As with many child prodigies, he was in a pressure cooker from an early age, hounded by reporters and paraded by his parents to their dinner guests. Questions abound regarding what is fact and what is fiction in William’s life. Certainly he was incredibly gifted and no doubt achieved much of what was said, but despite Ms. Wallace’s best efforts, it never feels like she gets to the truth behind it all. She is hampered by decades having passed and much of the original paperwork missing when she wrote the book.

What is apparent from her surprisingly tender, protective portrait of the man is that he suffered that most horrible of fates which befall the vast number of young prodigies: the struggle to live up to expectations as they mature. The natural human inclination is to expect a superior intellect to produce superior work, and we think these young men and women will push forward the human experience in some way. But this is not only an unreasonable expectation, it often includes an invasion of privacy and deprives them of living a “normal” life out of the public eye.

The book makes it quite clear that William suffered much of this in his all-too-brief life of 46 years. Indeed, he was so damaged by the tribulations of his youth that he shunned the public eye in adulthood and did his best to make people think he had no extraordinary mental gifts. It’s difficult to tell how unhappy or lonely he may have been. At times the book makes it seem like his brain was above that type of emotion, then brief passages make him seem very sad indeed.

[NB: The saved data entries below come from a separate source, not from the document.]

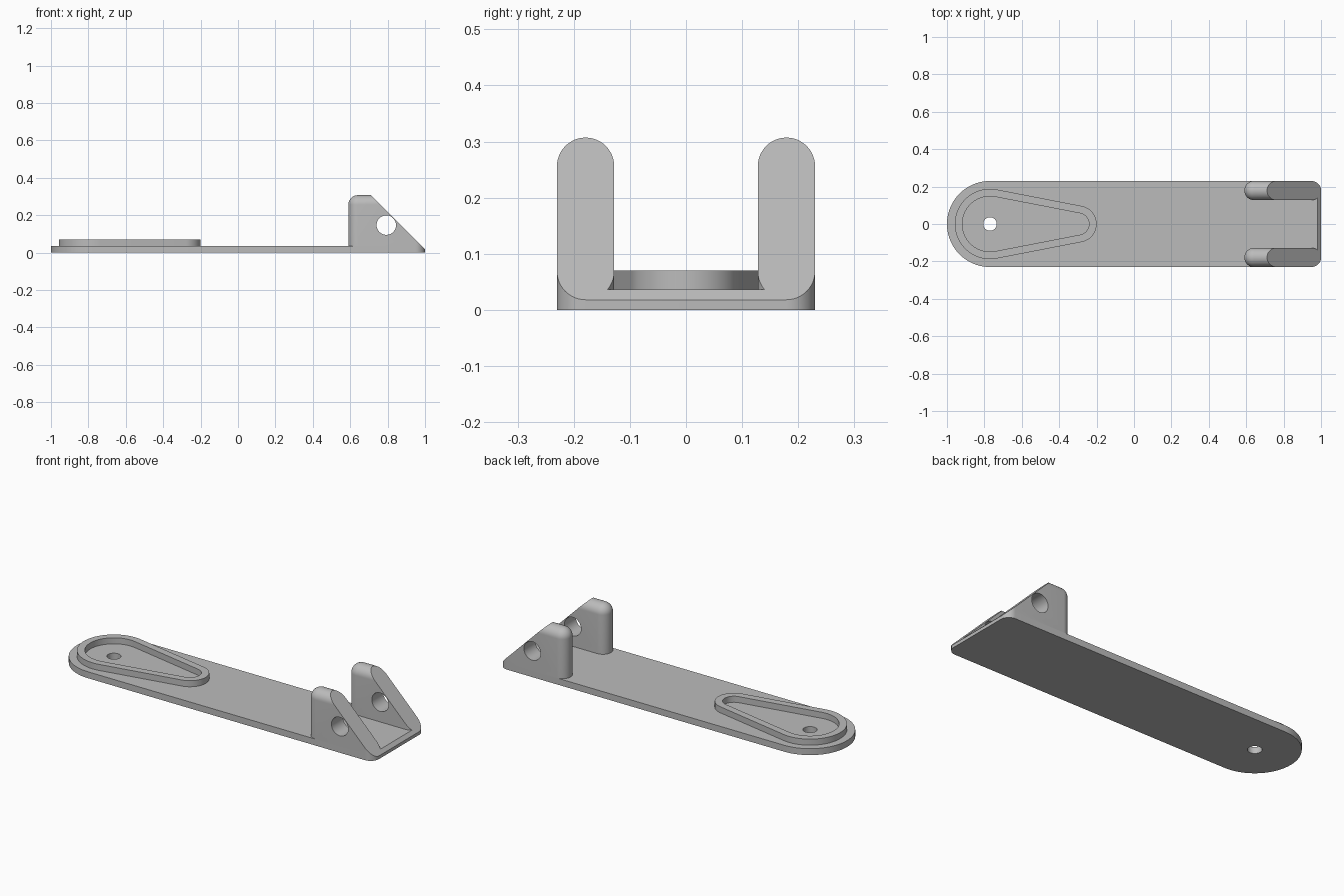
import bpy, bmesh
from math import acos, cos, sin, pi
from mathutils import Matrix, Vector

if "Cube" in bpy.data.objects:
    bpy.data.objects.remove(bpy.data.objects["Cube"])

PLATE_TOP = 0.036
RIM_TOP = 0.07
HALF_WIDTH = 0.23
PIVOT_X = -0.77        # centre of the round end
LUG_R = 0.051          # half thickness of a lug
LUG_Y = HALF_WIDTH - LUG_R
LUG_TOP = 0.307
SLOPE = 1.018          # the end is cut along x + z = SLOPE

grey = bpy.data.materials.new("plain_grey")
grey.use_nodes = True
colour = (0.5, 0.5, 0.5, 1)
grey.diffuse_color = colour
grey.node_tree.nodes["Principled BSDF"].inputs["Base Color"].default_value = colour


def arc(cx, cy, r, start, end, steps):
    return [(cx + r * cos(start + (end - start) * i / steps),
             cy + r * sin(start + (end - start) * i / steps)) for i in range(steps + 1)]


def teardrop(big_r, small_r, small_x):
    a = acos((big_r - small_r) / (small_x - PIVOT_X))
    return (arc(PIVOT_X, 0, big_r, a, 2 * pi - a, 48)
            + arc(small_x, 0, small_r, -a, a, 24))


def prism(bm, outline, z0, z1):
    face = bm.faces.new([bm.verts.new((x, y, z0)) for x, y in outline])
    top = bmesh.ops.extrude_face_region(bm, geom=[face])["geom"]
    bmesh.ops.translate(bm, vec=(0, 0, z1 - z0),
                        verts=[g for g in top if isinstance(g, bmesh.types.BMVert)])


def cut_slope(bm):
    cut = bmesh.ops.bisect_plane(bm, geom=bm.verts[:] + bm.edges[:] + bm.faces[:],
                                 plane_co=(SLOPE, 0, 0), plane_no=(1, 0, 1),
                                 clear_outer=True)["geom_cut"]
    bmesh.ops.edgeloop_fill(bm, edges=[g for g in cut if isinstance(g, bmesh.types.BMEdge)])


def make_object(name, bm):
    bmesh.ops.recalc_face_normals(bm, faces=bm.faces[:])
    mesh = bpy.data.meshes.new(name)
    bm.to_mesh(mesh)
    bm.free()
    mesh.materials.append(grey)
    obj = bpy.data.objects.new(name, mesh)
    bpy.context.collection.objects.link(obj)
    return obj


def drill(obj, centre, radius, axis):
    bm = bmesh.new()
    turn = Vector((0, 0, 1)).rotation_difference(Vector(axis)).to_matrix().to_4x4()
    bmesh.ops.create_cone(bm, cap_ends=True, segments=48, radius1=radius, radius2=radius,
                          depth=0.3, matrix=Matrix.Translation(centre) @ turn)
    cutter = make_object("drill", bm)
    cutter.hide_render = True
    mod = obj.modifiers.new("hole", "BOOLEAN")
    mod.operation = "DIFFERENCE"
    mod.solver = "EXACT"
    mod.object = cutter
    activate(obj)
    bpy.ops.object.modifier_apply(modifier=mod.name)
    bpy.data.objects.remove(cutter)


def activate(obj):
    bpy.ops.object.select_all(action="DESELECT")
    obj.select_set(True)
    bpy.context.view_layer.objects.active = obj


def smooth(obj):
    activate(obj)
    bpy.ops.object.shade_smooth_by_angle(angle=pi / 6)


# Base plate: one round end, one chamfered end with small corners
bm = bmesh.new()
corner_x = 1 - LUG_R
outline = (arc(PIVOT_X, 0, HALF_WIDTH, pi / 2, 3 * pi / 2, 48)
           + arc(corner_x, -LUG_Y, LUG_R, -pi / 2, 0, 12)
           + arc(corner_x, LUG_Y, LUG_R, 0, pi / 2, 12))
prism(bm, outline, 0, PLATE_TOP)
cut_slope(bm)
plate = make_object("base_plate", bm)
drill(plate, (PIVOT_X, 0, 0), 0.036, (0, 0, 1))
smooth(plate)

# Raised teardrop rim
bm = bmesh.new()
loops = []
for big_r, small_r in ((0.188, 0.098), (0.148, 0.058)):
    points = teardrop(big_r, small_r, -0.298)
    for z in (PLATE_TOP, RIM_TOP):
        loops.append([bm.verts.new((x, y, z)) for x, y in points])
outer_low, outer_high, inner_low, inner_high = loops
ring = (outer_low, outer_high, inner_high, inner_low)
count = len(outer_low)
for k in range(4):
    a, b = ring[k], ring[(k + 1) % 4]
    for i in range(count):
        j = (i + 1) % count
        bm.faces.new((a[i], a[j], b[j], b[i]))
smooth(make_object("teardrop_rim", bm))

# Two rounded lugs with a sloping face and a cross hole
for name, side in (("left_lug", 1), ("right_lug", -1)):
    bm = bmesh.new()
    dome_z = LUG_TOP - LUG_R
    for x in (0.59 + LUG_R, corner_x):
        bmesh.ops.create_uvsphere(bm, u_segments=48, v_segments=24, radius=LUG_R,
                                  matrix=Matrix.Translation((x, side * LUG_Y, dome_z)))
        for px, py in arc(x, side * LUG_Y, LUG_R, 0, 2 * pi, 48)[:-1]:
            bm.verts.new((px, py, PLATE_TOP))
    low = [v for v in bm.verts if PLATE_TOP + 0.01 < v.co.z < dome_z - 0.001]
    bmesh.ops.delete(bm, geom=low, context="VERTS")
    bmesh.ops.delete(bm, geom=bm.edges[:], context="EDGES_FACES")
    if not bm.verts:
        raise RuntimeError("lug has no points")
    bmesh.ops.convex_hull(bm, input=bm.verts[:])
    bmesh.ops.dissolve_limit(bm, angle_limit=0.01, verts=bm.verts[:], edges=bm.edges[:])
    cut_slope(bm)
    lug = make_object(name, bm)
    drill(lug, (0.793, side * LUG_Y, 0.147), 0.052, (0, 1, 0))
    smooth(lug)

We will likely never know the entire truth about what was in his head or if he really was the smartest American child prodigy who ever lived. It certainly doesn’t answer the big question looming over the proceedings: was he always destined to be a uniquely intelligent young man or (as his parents claimed) was their upbringing responsible? I recommend this book for the curious, just don’t expect it to bring the man fully into focus when there simply isn’t enough extant information to achieve that aim.